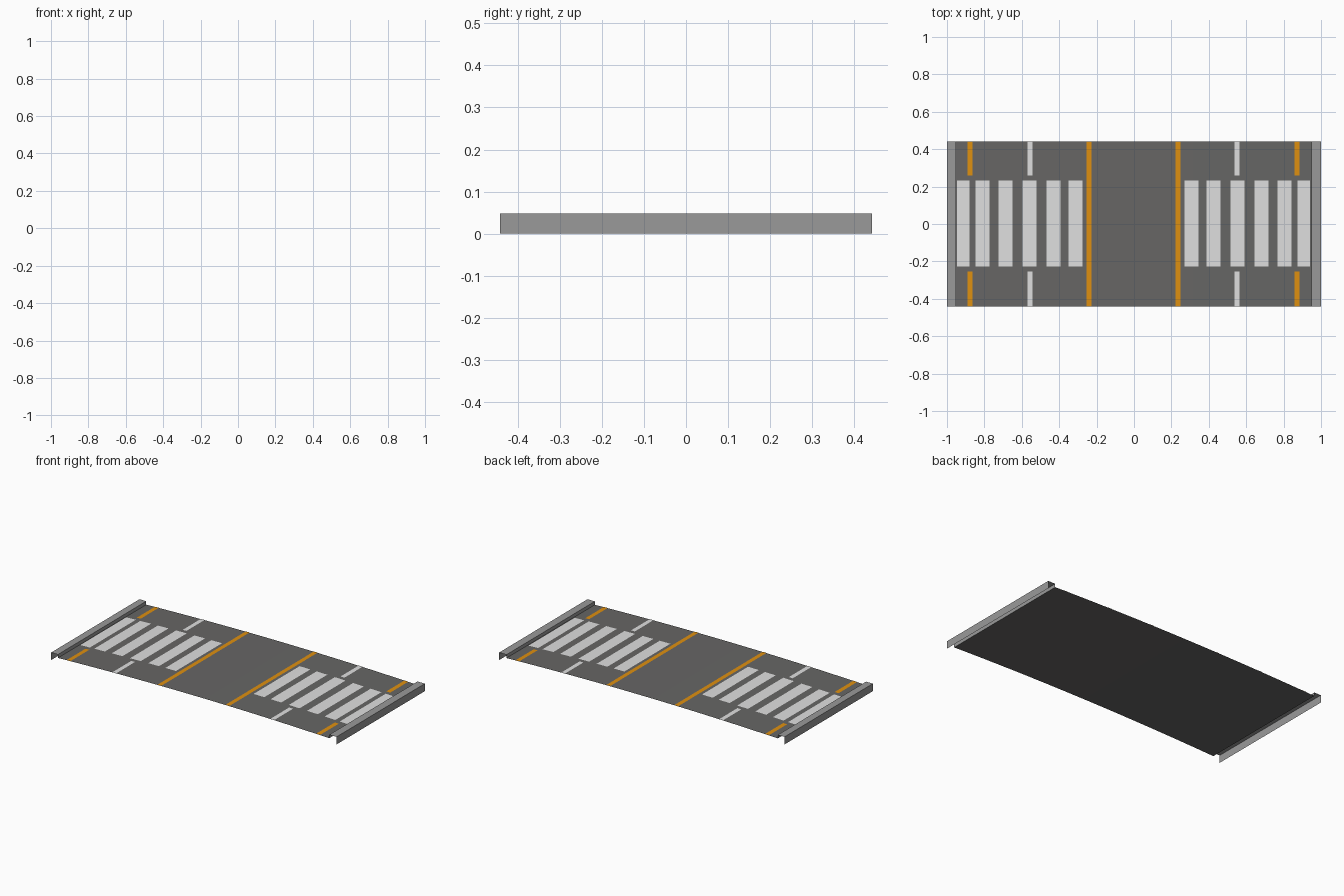
import bpy

if "Cube" in bpy.data.objects:
    bpy.data.objects.remove(bpy.data.objects["Cube"])

HALF_Y = 0.442      # half length of the road
SHIFT = -0.003      # markings sit slightly left of centre
CURB_TOP = 0.048
ROAD_EDGE, ROAD_CROWN = 0.026, 0.043
ROAD_L, ROAD_R = -0.953, 0.949


def material(name, rgb):
    m = bpy.data.materials.new(name)
    m.diffuse_color = (*rgb, 1.0)
    m.use_nodes = True
    m.node_tree.nodes["Principled BSDF"].inputs["Base Color"].default_value = m.diffuse_color
    return m


asphalt = material("asphalt_grey", (0.135, 0.133, 0.130))
concrete = material("curb_grey", (0.32, 0.32, 0.32))
white = material("marking_white", (0.74, 0.74, 0.74))
orange = material("marking_orange", (0.74, 0.28, 0.005))


def road_z(x):
    """Gently crowned road surface."""
    return ROAD_CROWN - (ROAD_CROWN - ROAD_EDGE) * (x / 0.95) ** 2


def sheet(name, profile, y0, y1, mat):
    """Open strip: an x/z profile swept along y."""
    verts = [(x, y, z) for x, z in profile for y in (y0, y1)]
    faces = [(2 * i, 2 * i + 2, 2 * i + 3, 2 * i + 1) for i in range(len(profile) - 1)]
    mesh = bpy.data.meshes.new(name)
    mesh.from_pydata(verts, [], faces)
    mesh.materials.append(mat)
    obj = bpy.data.objects.new(name, mesh)
    bpy.context.collection.objects.link(obj)
    return obj


def road_strip(name, x0, x1, y0, y1, mat, lift=0.0, steps=2):
    xs = [x0 + (x1 - x0) * i / steps for i in range(steps + 1)]
    return sheet(name, [(x, road_z(x) + lift) for x in xs], y0, y1, mat)


def marking(name, side, a, b, y0, y1, mat):
    x0, x1 = sorted((side * a + SHIFT, side * b + SHIFT))
    road_strip(name, x0, x1, y0, y1, mat, lift=0.0015)


# Road surface
road_strip("road", ROAD_L, ROAD_R, -HALF_Y, HALF_Y, asphalt, steps=24)

# Curbs: outer wall, top and inner wall, open at the ends
sheet("curb_left", [(-1, 0), (-1, CURB_TOP), (ROAD_L, CURB_TOP), (ROAD_L, road_z(ROAD_L))],
      -HALF_Y, HALF_Y, concrete)
sheet("curb_right", [(ROAD_R, road_z(ROAD_R)), (ROAD_R, CURB_TOP), (1, CURB_TOP), (1, 0)],
      -HALF_Y, HALF_Y, concrete)

# Painted markings, mirrored about the middle
BARS = [(0.272, 0.347), (0.391, 0.466), (0.519, 0.594),
        (0.647, 0.722), (0.770, 0.845), (0.876, 0.943)]
for side, label in ((-1, "left"), (1, "right")):
    marking(f"centre_line_{label}", side, 0.225, 0.252, -HALF_Y, HALF_Y, orange)
    for i, (a, b) in enumerate(BARS):
        marking(f"crossing_bar_{label}_{i}", side, a, b, -0.228, 0.233, white)
    for y0, y1, end in ((-HALF_Y, -0.255, "front"), (0.26, HALF_Y, "back")):
        marking(f"lane_line_{label}_{end}", side, 0.540, 0.567, y0, y1, white)
        marking(f"edge_line_{label}_{end}", side, 0.861, 0.888, y0, y1, orange)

....

PROBLEM DETAILS:
In the listing above, find the line containing "(0.647, 0.722), (0.770, 0.845), (0.876, 0.943)]" and the line containing "for y0, y1, end", then repeat those two lines and everything between them exactly.

TASK SOLUTION:
        (0.647, 0.722), (0.770, 0.845), (0.876, 0.943)]
for side, label in ((-1, "left"), (1, "right")):
    marking(f"centre_line_{label}", side, 0.225, 0.252, -HALF_Y, HALF_Y, orange)
    for i, (a, b) in enumerate(BARS):
        marking(f"crossing_bar_{label}_{i}", side, a, b, -0.228, 0.233, white)
    for y0, y1, end in ((-HALF_Y, -0.255, "front"), (0.26, HALF_Y, "back")):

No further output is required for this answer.